* **Task goal**: Without any pictures, the records below should be reproduced exactly.
(Beginning of Record excerpts)
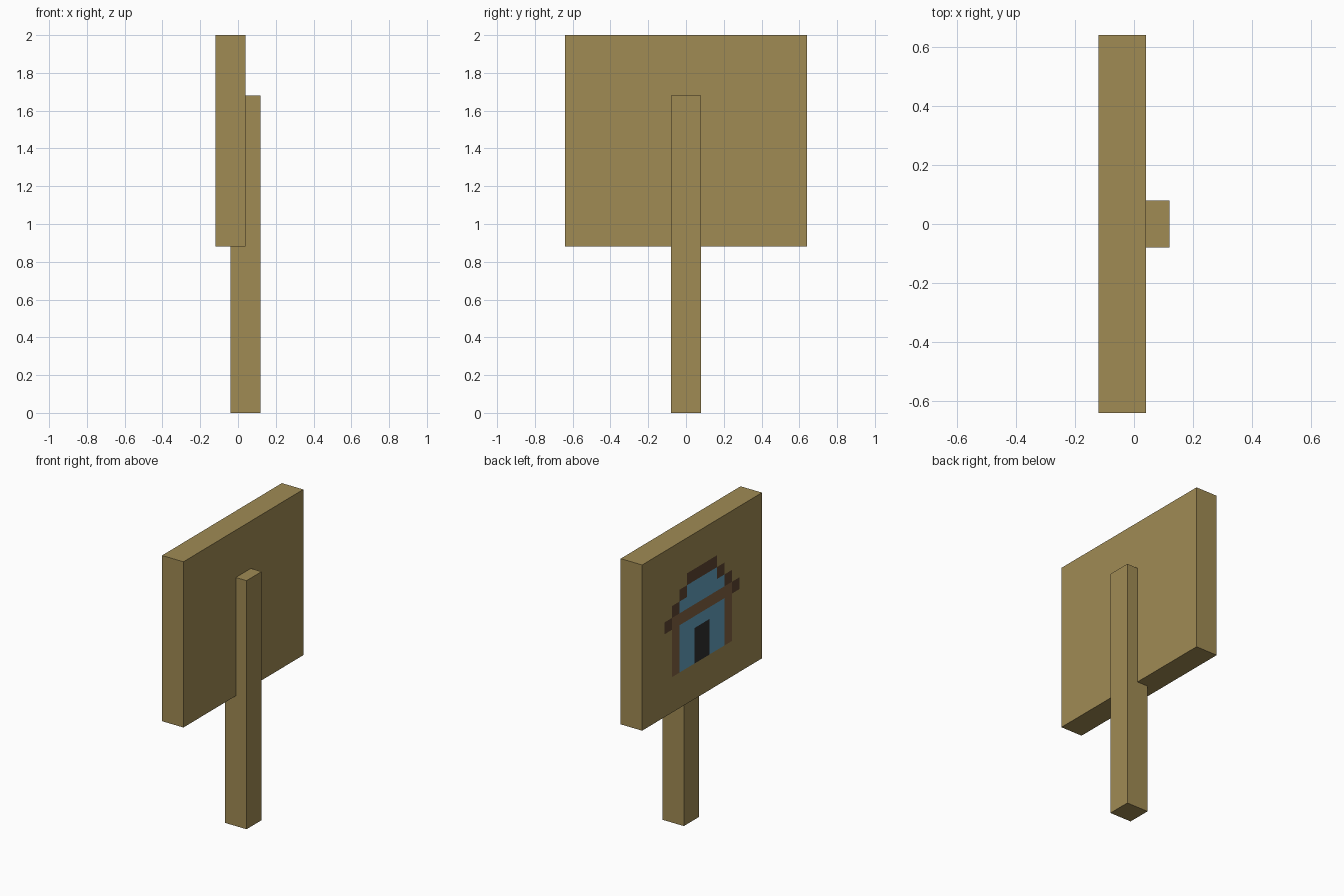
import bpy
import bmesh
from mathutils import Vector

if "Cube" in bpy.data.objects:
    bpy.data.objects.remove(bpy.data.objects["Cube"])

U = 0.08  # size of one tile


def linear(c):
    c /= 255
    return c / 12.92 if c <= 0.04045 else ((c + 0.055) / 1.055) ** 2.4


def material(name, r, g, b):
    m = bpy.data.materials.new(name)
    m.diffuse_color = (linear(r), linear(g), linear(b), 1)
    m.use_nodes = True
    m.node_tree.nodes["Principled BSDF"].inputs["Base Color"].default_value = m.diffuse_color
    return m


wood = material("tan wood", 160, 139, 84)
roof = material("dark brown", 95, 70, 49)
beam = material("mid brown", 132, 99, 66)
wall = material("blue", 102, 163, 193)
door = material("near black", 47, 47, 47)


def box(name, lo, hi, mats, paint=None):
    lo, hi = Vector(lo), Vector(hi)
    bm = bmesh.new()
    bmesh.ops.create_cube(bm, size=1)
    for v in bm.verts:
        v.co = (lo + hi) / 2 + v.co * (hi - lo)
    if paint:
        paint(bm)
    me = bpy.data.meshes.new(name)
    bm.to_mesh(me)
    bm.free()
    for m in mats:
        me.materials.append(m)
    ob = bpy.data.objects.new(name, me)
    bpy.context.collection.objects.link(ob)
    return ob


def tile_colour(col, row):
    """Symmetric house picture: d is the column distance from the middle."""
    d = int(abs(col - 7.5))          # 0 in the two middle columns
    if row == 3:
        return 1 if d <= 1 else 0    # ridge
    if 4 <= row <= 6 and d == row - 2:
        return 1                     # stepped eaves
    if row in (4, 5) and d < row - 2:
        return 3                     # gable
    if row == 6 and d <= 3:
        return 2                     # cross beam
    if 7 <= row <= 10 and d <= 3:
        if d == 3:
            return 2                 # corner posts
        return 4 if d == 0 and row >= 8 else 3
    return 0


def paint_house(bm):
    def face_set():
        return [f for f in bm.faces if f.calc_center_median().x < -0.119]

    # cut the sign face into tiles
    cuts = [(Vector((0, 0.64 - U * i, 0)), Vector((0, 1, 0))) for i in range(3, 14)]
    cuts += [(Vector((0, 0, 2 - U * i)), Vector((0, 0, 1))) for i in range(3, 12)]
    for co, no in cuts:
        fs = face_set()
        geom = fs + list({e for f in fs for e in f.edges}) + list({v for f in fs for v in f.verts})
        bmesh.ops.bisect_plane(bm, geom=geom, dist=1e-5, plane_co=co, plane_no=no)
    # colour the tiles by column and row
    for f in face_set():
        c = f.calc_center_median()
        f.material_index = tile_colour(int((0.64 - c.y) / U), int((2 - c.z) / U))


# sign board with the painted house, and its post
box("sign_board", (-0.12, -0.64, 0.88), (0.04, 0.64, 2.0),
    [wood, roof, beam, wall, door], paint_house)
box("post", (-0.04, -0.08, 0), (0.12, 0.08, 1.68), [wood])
(End of Record excerpts)
* **Exercise answer**:
import bpy
import bmesh
from mathutils import Vector

if "Cube" in bpy.data.objects:
    bpy.data.objects.remove(bpy.data.objects["Cube"])

U = 0.08  # size of one tile


def linear(c):
    c /= 255
    return c / 12.92 if c <= 0.04045 else ((c + 0.055) / 1.055) ** 2.4


def material(name, r, g, b):
    m = bpy.data.materials.new(name)
    m.diffuse_color = (linear(r), linear(g), linear(b), 1)
    m.use_nodes = True
    m.node_tree.nodes["Principled BSDF"].inputs["Base Color"].default_value = m.diffuse_color
    return m


wood = material("tan wood", 160, 139, 84)
roof = material("dark brown", 95, 70, 49)
beam = material("mid brown", 132, 99, 66)
wall = material("blue", 102, 163, 193)
door = material("near black", 47, 47, 47)


def box(name, lo, hi, mats, paint=None):
    lo, hi = Vector(lo), Vector(hi)
    bm = bmesh.new()
    bmesh.ops.create_cube(bm, size=1)
    for v in bm.verts:
        v.co = (lo + hi) / 2 + v.co * (hi - lo)
    if paint:
        paint(bm)
    me = bpy.data.meshes.new(name)
    bm.to_mesh(me)
    bm.free()
    for m in mats:
        me.materials.append(m)
    ob = bpy.data.objects.new(name, me)
    bpy.context.collection.objects.link(ob)
    return ob


def tile_colour(col, row):
    """Symmetric house picture: d is the column distance from the middle."""
    d = int(abs(col - 7.5))          # 0 in the two middle columns
    if row == 3:
        return 1 if d <= 1 else 0    # ridge
    if 4 <= row <= 6 and d == row - 2:
        return 1                     # stepped eaves
    if row in (4, 5) and d < row - 2:
        return 3                     # gable
    if row == 6 and d <= 3:
        return 2                     # cross beam
    if 7 <= row <= 10 and d <= 3:
        if d == 3:
            return 2                 # corner posts
        return 4 if d == 0 and row >= 8 else 3
    return 0


def paint_house(bm):
    def face_set():
        return [f for f in bm.faces if f.calc_center_median().x < -0.119]

    # cut the sign face into tiles
    cuts = [(Vector((0, 0.64 - U * i, 0)), Vector((0, 1, 0))) for i in range(3, 14)]
    cuts += [(Vector((0, 0, 2 - U * i)), Vector((0, 0, 1))) for i in range(3, 12)]
    for co, no in cuts:
        fs = face_set()
        geom = fs + list({e for f in fs for e in f.edges}) + list({v for f in fs for v in f.verts})
        bmesh.ops.bisect_plane(bm, geom=geom, dist=1e-5, plane_co=co, plane_no=no)
    # colour the tiles by column and row
    for f in face_set():
        c = f.calc_center_median()
        f.material_index = tile_colour(int((0.64 - c.y) / U), int((2 - c.z) / U))


# sign board with the painted house, and its post
box("sign_board", (-0.12, -0.64, 0.88), (0.04, 0.64, 2.0),
    [wood, roof, beam, wall, door], paint_house)
box("post", (-0.04, -0.08, 0), (0.12, 0.08, 1.68), [wood])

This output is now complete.